The people who Diane Douglas said are from the “ivory towers” are eager to meet with her and find out the rest of her ideas besides repealing Common Core.
Douglas, who narrowly won the race for state superintendent of public instruction, ran an unconventional campaign, spurning opportunities to speak with education groups, answer their surveys or debate her Democratic opponent, David Garcia.
Douglas’ campaign mostly consisted of meeting in friendly confines, speaking with conservative radio-show hosts and barnstorming with fellow Republicans. She also took shots at the education establishment, saying they are “people in the ivory towers that actually have the audacity to refer to our children as human capital.”
Her fascination with getting rid of Common Core and her claims that it is a mandate of the federal government has Rebecca Gau, executive director of Stand for Children Arizona, concerned she doesn’t understand the job of the superintendent of public instruction.
“One of our major concerns about her was running on a political issue where the issue itself doesn’t have a lot of bearing for the superintendent,” Gau said. “You know it’s a State Board of Education decision, it’s a State Board vote, so her ability to actually do what she ran on as a political issue doesn’t really exist and so we are concerned she has a lack of understanding what this role really is.”
An independent expenditure committee associated with Stand for Children spent $393,844 on ads and mailers to defeat Douglas and support Garcia.
Douglas’ spokeswoman, Sandra Dowling, said she took a vacation immediately after the election and wasn’t available for comment.
Dowling said Douglas asked her to form a transition team to help her work through issues and set a timeline for accomplishing goals.
Dowling said it is nothing new for the education establishment to be against a GOP candidate.
“From Diane’s perspective her mind and her heart and her head are open to reaching out to everybody and making this work for kids themselves, not develop any turf battles,” Dowling said.

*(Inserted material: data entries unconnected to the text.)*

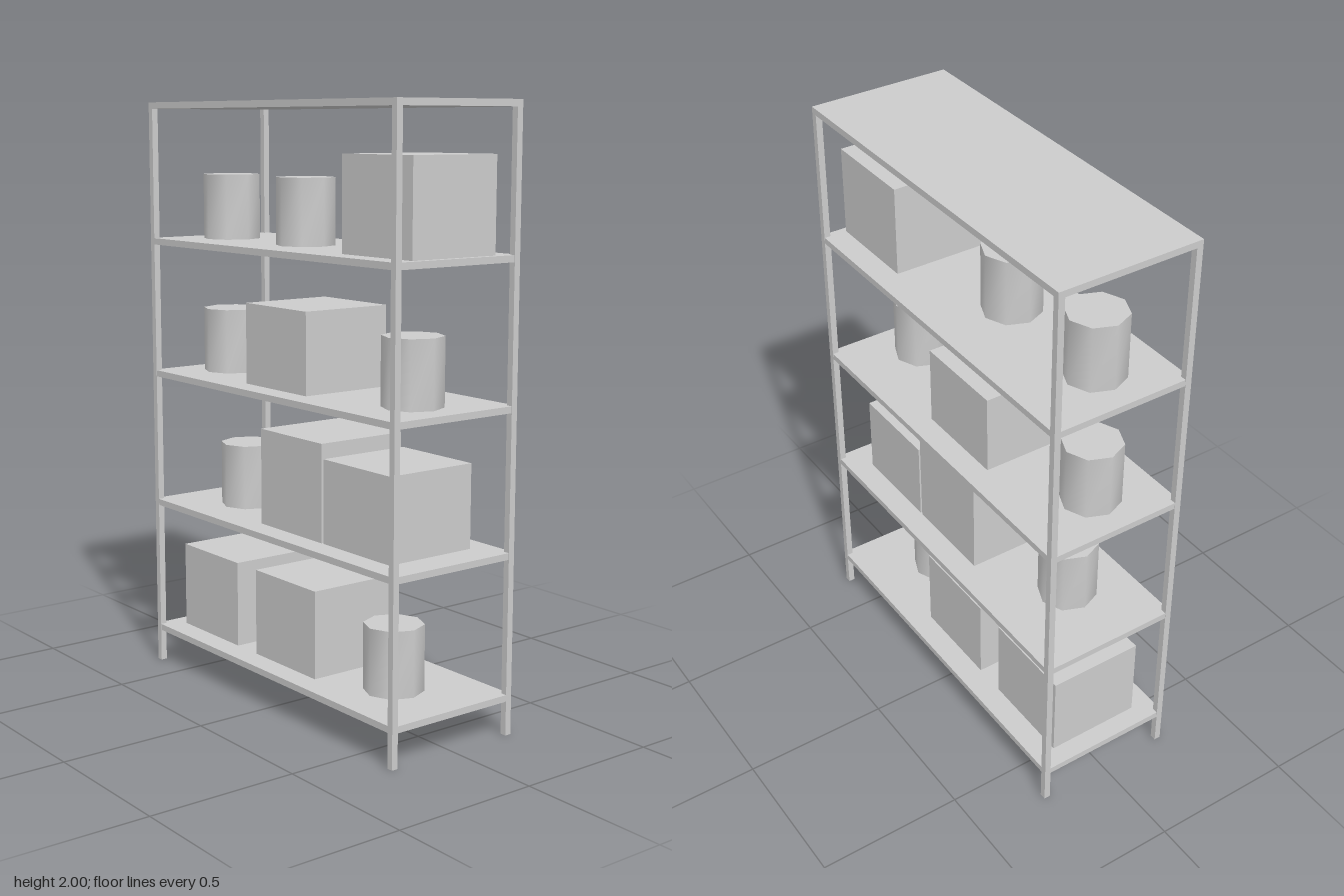
import * as THREE from 'three';
import { toCreasedNormals } from 'three/addons/utils/BufferGeometryUtils.js';

const W = 1.33, D = 0.494, T = 0.022; // rack width, depth, and stock thickness
const shelfTops = [0.135, 0.601, 1.068, 1.534, 2.0];

// Goods per shelf, bottom to top: boxes as [x, height], cans as [x]
const goods = [
  { boxes: [[-0.432, 0.297], [0.009, 0.297]], cans: [0.405] },
  { boxes: [[0.045, 0.325], [0.386, 0.277]], cans: [-0.394] },
  { boxes: [[-0.037, 0.272]], cans: [-0.495, 0.485] },
  { boxes: [[0.478, 0.304]], cans: [-0.489, -0.06] },
];

export function createModel() {
  const rack = new THREE.Group();
  rack.name = 'storageRack';
  const grey = new THREE.MeshStandardMaterial({ color: 0xcccccc });
  grey.name = 'light grey';

  const add = (name, geometry, x, y, z) => {
    const mesh = new THREE.Mesh(geometry, grey);
    mesh.name = name;
    mesh.position.set(x, y, z);
    rack.add(mesh);
  };

  // Corner posts
  const post = new THREE.BoxGeometry(T, 2 - T, T);
  for (const sx of [-1, 1]) for (const sz of [-1, 1]) {
    add('post', post, sx * (W - T) / 2, (2 - T) / 2, sz * (D - T) / 2);
  }

  // Shelves: the top one caps the posts, the rest sit just inside their faces
  shelfTops.forEach((top, i) => {
    const inset = i === shelfTops.length - 1 ? 0 : 0.002;
    add('shelf', new THREE.BoxGeometry(W - inset, T, D - inset), 0, top - T / 2, 0);
  });

  // Boxes and eight-sided cans with softly shaded walls
  const canHeight = 0.222, boxSize = 0.331;
  const can = toCreasedNormals(new THREE.CylinderGeometry(0.099, 0.099, canHeight, 8), Math.PI / 3);
  goods.forEach(({ boxes, cans }, i) => {
    const y = shelfTops[i];
    for (const [x, h] of boxes) {
      add('box', new THREE.BoxGeometry(boxSize, h, boxSize), x, y + h / 2, 0.001);
    }
    for (const x of cans) add('can', can, x, y + canHeight / 2, 0.024);
  });

  return rack;
}
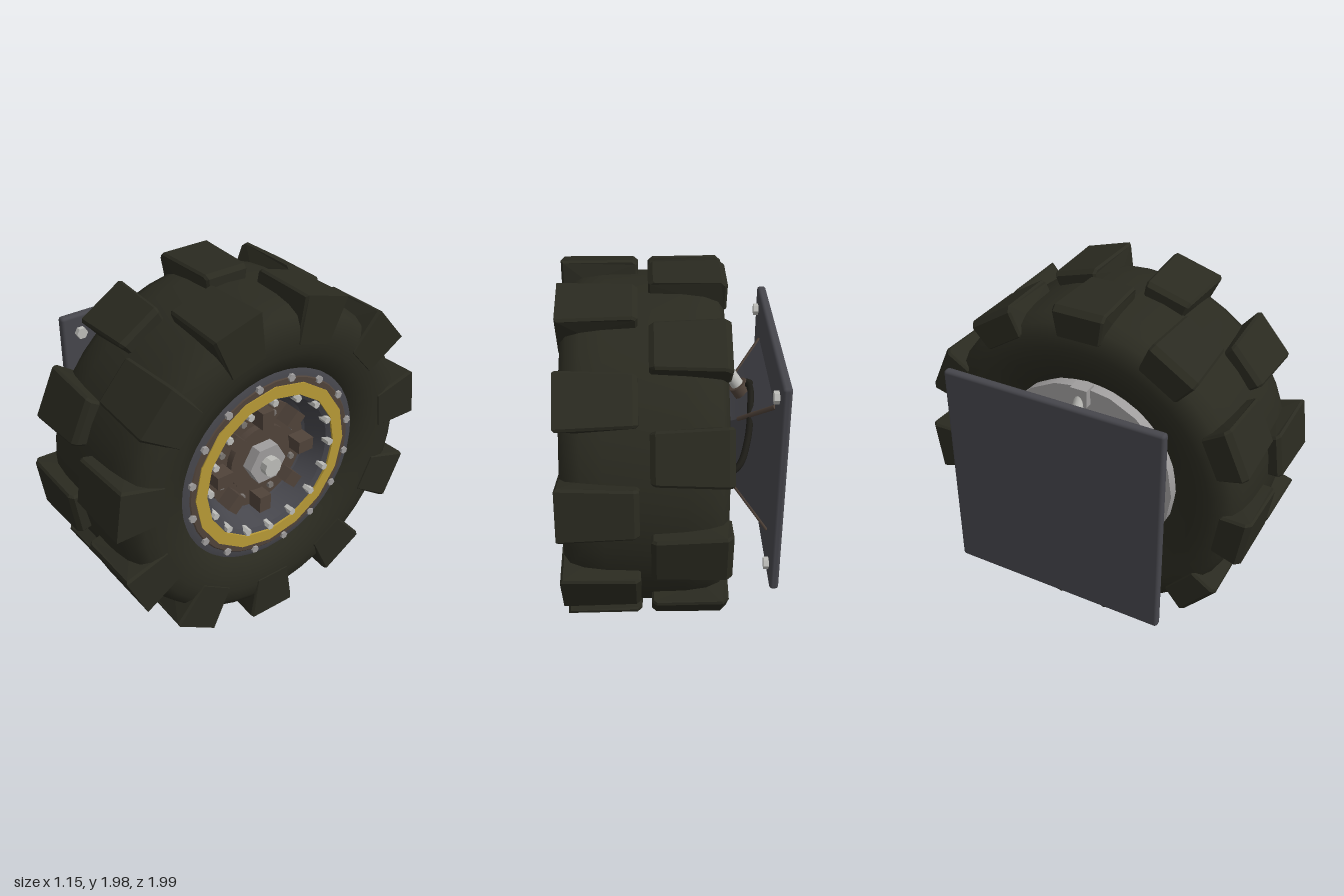
import * as THREE from 'three';
import { toCreasedNormals } from 'three/addons/utils/BufferGeometryUtils.js';
import { RoundedBoxGeometry } from 'three/addons/geometries/RoundedBoxGeometry.js';

const mat = (name, color) => {
  const m = new THREE.MeshStandardMaterial({ color });
  m.name = name;
  return m;
};

export function createModel() {
  const rubber = mat('rubber', 0x2a2a20);
  const frame = mat('frame grey', 0x46464c);
  const rust = mat('rusty brown', 0x50433a);
  const yellow = mat('yellow paint', 0xb89a36);
  const steel = mat('bright steel', 0xbdbdb9);
  const backGrey = mat('drum grey', 0x9f9d9d);
  const dull = mat('dull bolt grey', 0x7b7672);
  const black = mat('hose black', 0x1d1c17);

  const root = new THREE.Group();
  root.name = 'wheelAssembly';
  const axle = new THREE.Group(); // origin on the wheel axis
  axle.name = 'axle';
  axle.position.y = 0.995;
  root.add(axle);

  const add = (name, geo, material, parent = axle) => {
    const m = new THREE.Mesh(geo, material);
    m.name = name;
    parent.add(m);
    return m;
  };
  // Profile of [radius, x] pairs turned about the wheel axis
  const turn = (name, pts, material, segs = 32, crease = 0.5, start = 0) => {
    const g = new THREE.LatheGeometry(pts.map(p => new THREE.Vector2(...p)), segs, start);
    return add(name, toCreasedNormals(g.rotateZ(-Math.PI / 2), crease), material);
  };
  // Disc or prism along the wheel axis
  const disc = (name, r, x0, x1, material, segs, y = 0, z = 0, parent = axle) => {
    const g = new THREE.CylinderGeometry(r, r, x1 - x0, segs);
    g.rotateZ(-Math.PI / 2).translate((x0 + x1) / 2, y, z);
    return add(name, toCreasedNormals(g, 0.6), material, parent);
  };
  // Straight rod between two points
  const rod = (name, a, b, r, material, segs = 12) => {
    const A = new THREE.Vector3(...a), B = new THREE.Vector3(...b);
    const m = add(name, new THREE.CylinderGeometry(r, r, A.distanceTo(B), segs), material);
    m.position.copy(A).lerp(B, 0.5);
    m.quaternion.setFromUnitVectors(new THREE.Vector3(0, 1, 0), B.sub(A).normalize());
  };
  // Repeats a part around the axle
  const around = (n, offset, make) => {
    for (let i = 0; i < n; i++) {
      const pivot = new THREE.Group();
      pivot.rotation.x = offset + (i / n) * Math.PI * 2;
      axle.add(pivot);
      make(pivot);
    }
  };

  // Tyre carcass with square shoulders, symmetric about its middle plane
  const mid = 0.1435;
  const half = [[0.5, -0.15], [0.55, -0.2], [0.6, -0.245], [0.68, -0.273], [0.76, -0.28],
    [0.83, -0.272], [0.88, -0.24], [0.91, -0.17], [0.922, -0.06]];
  const profile = [...half, ...half.slice().reverse().map(([r, x]) => [r, 2 * mid - x])];
  turn('tyre', profile, rubber, 44, 1.0);

  // Tread lugs: bent section wrapping from tread onto sidewall
  const makeLug = pts => {
    const section = new THREE.Shape(pts.map(q => new THREE.Vector2(...q)));
    const geo = new THREE.ExtrudeGeometry(section, {
      depth: 0.272, bevelThickness: 0.012, bevelSize: 0.012, bevelSegments: 1,
    }).translate(0, 0, -0.136);
    const p = geo.attributes.position;
    for (let i = 0; i < p.count; i++) {
      const along = THREE.MathUtils.lerp(0.84, 1, THREE.MathUtils.smoothstep(p.getX(i), 0.15, 0.27));
      const tip = THREE.MathUtils.lerp(0.74, 1, THREE.MathUtils.smoothstep(p.getY(i), 0.7, 0.98));
      p.setZ(i, p.getZ(i) * along * tip);
    }
    geo.computeVertexNormals();
    return geo;
  };
  const outerLug = makeLug([[0.182, 0.88], [0.182, 0.962], [0.2, 0.976], [0.563, 0.976],
    [0.56, 0.74], [0.5, 0.73], [0.44, 0.88]]);
  const innerLug = makeLug([[0.182, 0.88], [0.182, 0.962], [0.2, 0.976], [0.54, 0.976],
    [0.563, 0.955], [0.56, 0.83], [0.5, 0.8], [0.44, 0.88]]).rotateY(Math.PI).translate(2 * mid, 0, 0);
  around(11, Math.PI, g => add('outerLug', outerLug, rubber, g));
  around(11, 0, g => add('innerLug', innerLug, rubber, g));

  // Rim with dished face
  turn('rim', [[0.58, 0.45], [0.575, 0.508], [0.545, 0.517], [0.43, 0.517], [0.4, 0.5],
    [0.375, 0.44], [0.35, 0.38], [0.325, 0.36], [0.001, 0.36]], frame, 32);
  turn('rimInnerBand', [[0.538, 0.514], [0.528, 0.522], [0.49, 0.522]], rust, 32);
  turn('yellowRing', [[0.5, 0.516], [0.5, 0.528], [0.43, 0.528], [0.43, 0.516]], yellow, 16);
  around(16, 0, g => disc('ringBolt', 0.021, 0.48, 0.534, steel, 6, 0.405, 0, g));
  around(16, Math.PI / 16, g => disc('beadBolt', 0.022, 0.5, 0.534, backGrey, 6, 0.53, 0, g));

  // Hub
  disc('hubPlate', 0.325, 0.35, 0.385, rust, 32);
  disc('hubBoss', 0.2, 0.38, 0.425, rust, 24);
  around(8, 0, g => add('hubBlock',
    new THREE.BoxGeometry(0.11, 0.1, 0.075).translate(0.425, 0.275, 0), rust, g));
  around(8, Math.PI / 8, g => disc('hubBolt', 0.02, 0.38, 0.405, dull, 6, 0.26, 0, g));
  disc('hubNut', 0.12, 0.41, 0.49, backGrey, 6);
  disc('hubCap', 0.055, 0.48, 0.535, steel, 10);

  // Back of the wheel
  disc('brakeDrum', 0.535, -0.245, -0.1, backGrey, 20);

  // Mounting plate and its bolts
  add('mountPlate', new RoundedBoxGeometry(0.05, 1.26, 1.26, 2, 0.018).translate(-0.553, 0, 0), frame);
  for (const sy of [-1, 1]) for (const sz of [-1, 1]) {
    disc('plateBolt', 0.034, -0.535, -0.5, steel, 6, sy * 0.525, sz * 0.525);
    // Welded corner strips of the bracket
    rod('cornerStrip', [-0.53, sy * 0.395, sz * 0.395], [-0.36, sy * 0.222, sz * 0.222], 0.013, rust, 6);
  }

  // Square flared bracket
  const s = Math.SQRT2;
  turn('bracket', [[0.4 * s, -0.53], [0.3 * s, -0.43], [0.215 * s, -0.345], [0.19 * s, -0.315],
    [0.185 * s, -0.23]], frame, 4, 0.6, Math.PI / 4);

  // Strut from bracket to drum
  rod('strutCollar', [-0.42, 0.24, 0], [-0.37, 0.315, 0], 0.055, rust);
  rod('strutSleeve', [-0.395, 0.275, 0], [-0.31, 0.405, 0], 0.036, steel);
  rod('strutRod', [-0.32, 0.39, 0], [-0.255, 0.49, 0], 0.03, steel);
  add('strutMount', new THREE.BoxGeometry(0.08, 0.1, 0.1).translate(-0.245, 0.49, 0), backGrey);

  // Hose
  const path = new THREE.CatmullRomCurve3([[-0.4, 0.29, 0.02], [-0.43, 0.335, -0.05], [-0.425, 0.31, -0.2],
    [-0.4, 0.18, -0.36], [-0.35, 0.08, -0.46], [-0.29, 0.045, -0.48], [-0.23, 0.04, -0.48]]
    .map(q => new THREE.Vector3(...q)));
  add('hose', new THREE.TubeGeometry(path, 36, 0.018, 8), black);
  add('hoseFitting', new THREE.SphereGeometry(0.042, 12, 8).translate(-0.425, 0.3, 0), black);

  return root;
}
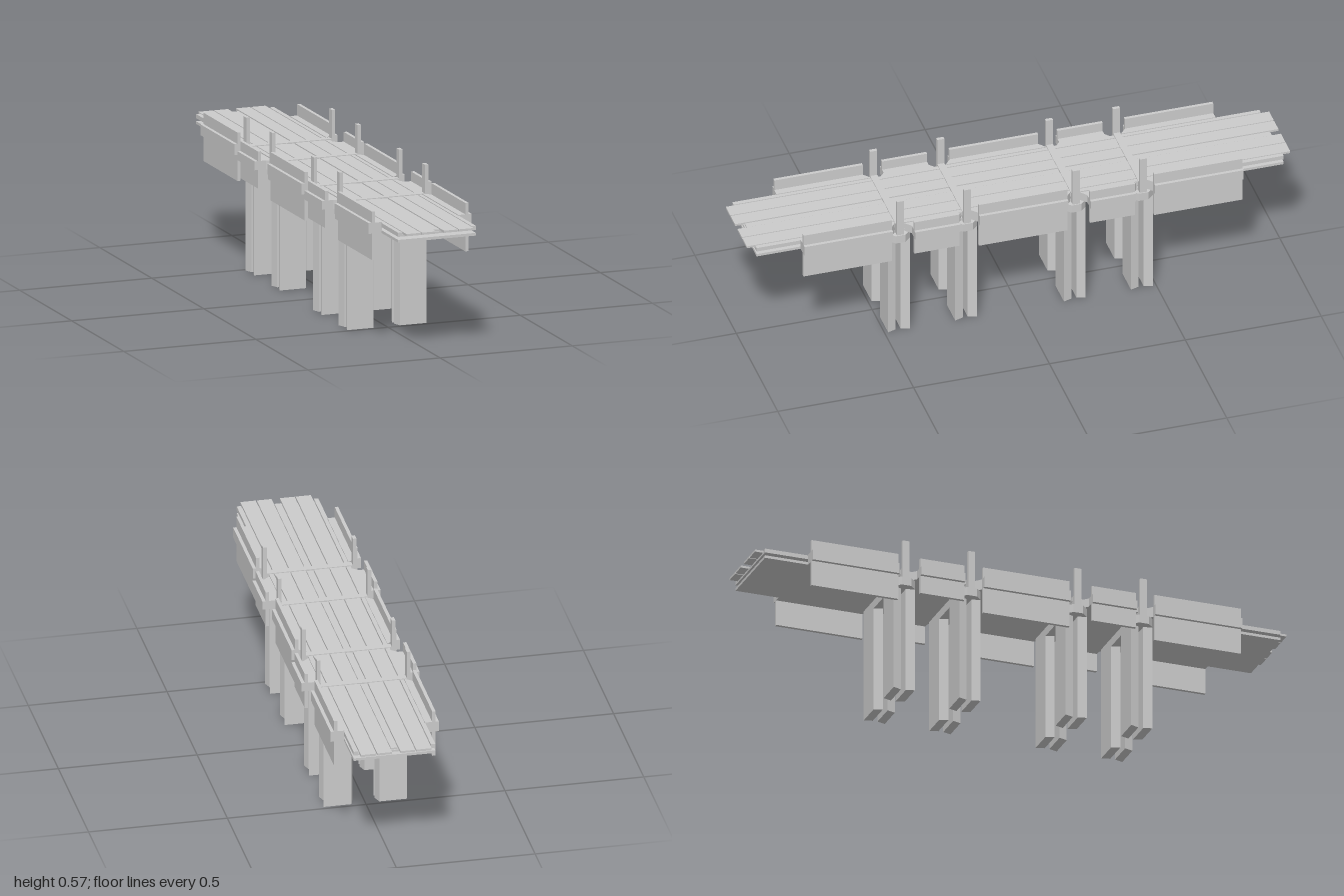
import * as THREE from 'three';

const material = new THREE.MeshStandardMaterial({ color: 0xcccccc, flatShading: true });

export function createModel() {
  const bridge = new THREE.Group();
  bridge.name = 'plankBridge';

  const add = (name, geometry) => {
    const mesh = new THREE.Mesh(geometry, material);
    mesh.name = name;
    bridge.add(mesh);
  };

  // Box from its minimum and maximum corners
  const box = (name, x0, x1, y0, y1, z0, z1) => {
    const g = new THREE.BoxGeometry(x1 - x0, y1 - y0, z1 - z0);
    add(name, g.translate((x0 + x1) / 2, (y0 + y1) / 2, (z0 + z1) / 2));
  };

  // Upright prism with a footprint of [x, z] corners
  const prism = (name, corners, y0, y1) => {
    const shape = new THREE.Shape(corners.map(([x, z]) => new THREE.Vector2(x, -z)));
    const g = new THREE.ExtrudeGeometry(shape, { depth: y1 - y0, bevelEnabled: false });
    add(name, g.rotateX(-Math.PI / 2).translate(0, y0, 0));
  };

  // Deck: lower plate, upper plate and the boards on top
  box('lowerDeck', -0.147, 0.147, 0.423, 0.433, -0.97, 0.97);
  box('upperDeck', -0.147, 0.147, 0.444, 0.451, -0.97, 0.97);
  for (const s of [-1, 1]) {
    for (const [a, b, end] of [[0.015, 0.068, 1], [0.072, 0.127, 1], [0.131, 0.147, 0.97]]) {
      box('deckBoard', Math.min(s * a, s * b), Math.max(s * a, s * b), 0.451, 0.459, -end, end);
    }
  }
  box('middleBoard', -0.012, 0.012, 0.451, 0.457, -0.965, 0.965);

  // Trestles: cross beams, posts and paired leg slabs
  for (const z of [-0.447, -0.2, 0.2, 0.447]) {
    prism('crossBeam', [
      [-0.172, z - 0.018], [-0.15, z - 0.04], [0.15, z - 0.04], [0.172, z - 0.018],
      [0.172, z + 0.018], [0.15, z + 0.04], [-0.15, z + 0.04], [-0.172, z + 0.018],
    ], 0.392, 0.423);
    box('crossBar', -0.165, 0.165, 0.423, 0.462, z - 0.013, z + 0.013);
    for (const s of [-1, 1]) {
      const x = s * 0.1615;
      box('post', x - 0.0065, x + 0.0065, 0.42, 0.566, z - 0.013, z + 0.013);
      for (const t of [-1, 1]) {
        const outer = z + t * 0.04, inner = z + t * 0.009;
        prism('leg', [
          [s * 0.05, outer], [s * 0.15, outer], [s * 0.14, inner], [s * 0.04, inner],
        ], 0, 0.423);
      }
    }
  }

  // Side panels on rails with tapered inner ends; short ones stand further out
  const bays = [
    { z: 0.645, half: 0.163, x: 0.171, low: 0.328, high: 0.503, top: 0.462 },
    { z: 0.323, half: 0.083, x: 0.189, low: 0.356, high: 0.49, top: 0.455 },
    { z: 0, half: 0.163, x: 0.171, low: 0.328, high: 0.503, top: 0.462 },
    { z: -0.323, half: 0.083, x: 0.189, low: 0.356, high: 0.49, top: 0.455 },
    { z: -0.645, half: 0.163, x: 0.171, low: 0.328, high: 0.503, top: 0.462 },
  ];
  for (const { z, half, x, low, high, top } of bays) {
    // Only ends that meet a trestle are tapered
    const front = z > 0.5 ? 0 : 0.022, back = z < -0.5 ? 0 : 0.022;
    for (const s of [-1, 1]) {
      const xc = s * (x + 0.006);
      box('sidePanel', xc - 0.006, xc + 0.006, low, high, z - half, z + half);
      prism('sideRail', [
        [s * 0.145, z - half - back], [s * 0.17, z - half], [s * (x + 0.024), z - half],
        [s * (x + 0.024), z + half], [s * 0.17, z + half], [s * 0.145, z + half + front],
      ], 0.423, top);
    }
  }

  return bridge;
}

She said Douglas has a base of teachers and parents and she expects to sit down with education leaders if her lead holds and she takes office.
Common Core is a set of learning standards adopted by the state Board of Education in 2010 and fully implemented last year in public schools.
The standards, known in the state as Arizona’s College and Career Ready standards, have become a hot-button issue in legislatures around the country, including Arizona. Some Arizona lawmakers tried to pass legislation to either repeal the standards or change them dramatically in the 2014 session.
Douglas’ campaign was centered on repealing the standards.
Tim Ogle, president of the Arizona School Boards Association, which represents 240 school districts around the state, said the association invited her to a discussion during the race, but she declined.
Douglas declined many offers to meet with groups or fill out their surveys. Ogle said he and others with the association are going to try and schedule some time with Douglas.
“I think the purpose of a conversation like that is to become familiar with her beliefs because we’re really not very familiar and to give her the opportunity to converse with us about her hopes and fears for the Department of Education,” Ogle said.
Ogle said at some point he will also want to speak with her about her objective to rid the state of Common Core because the association’s feet are firmly planted in support of the standards.
“If Mrs. Douglas has another strategy, then we’re anxious to know what it is,” Ogle said.
Andrew Morrill, president of the Arizona Education Association, the state’s largest teacher union, said Douglas did not respond to an invitation to speak with his group during the campaign.
Although he also has his concerns about Douglas, the union has a professional and ethical obligation to try and work with her.
“In the end we are not going to turn our back on the superintendent of public instruction. That would be a disservice to members, a disservice to a mission to building a quality public education system,” Morrill said.
He said there are so many complex issues surrounding education he doesn’t believe there will be no common ground with Douglas.i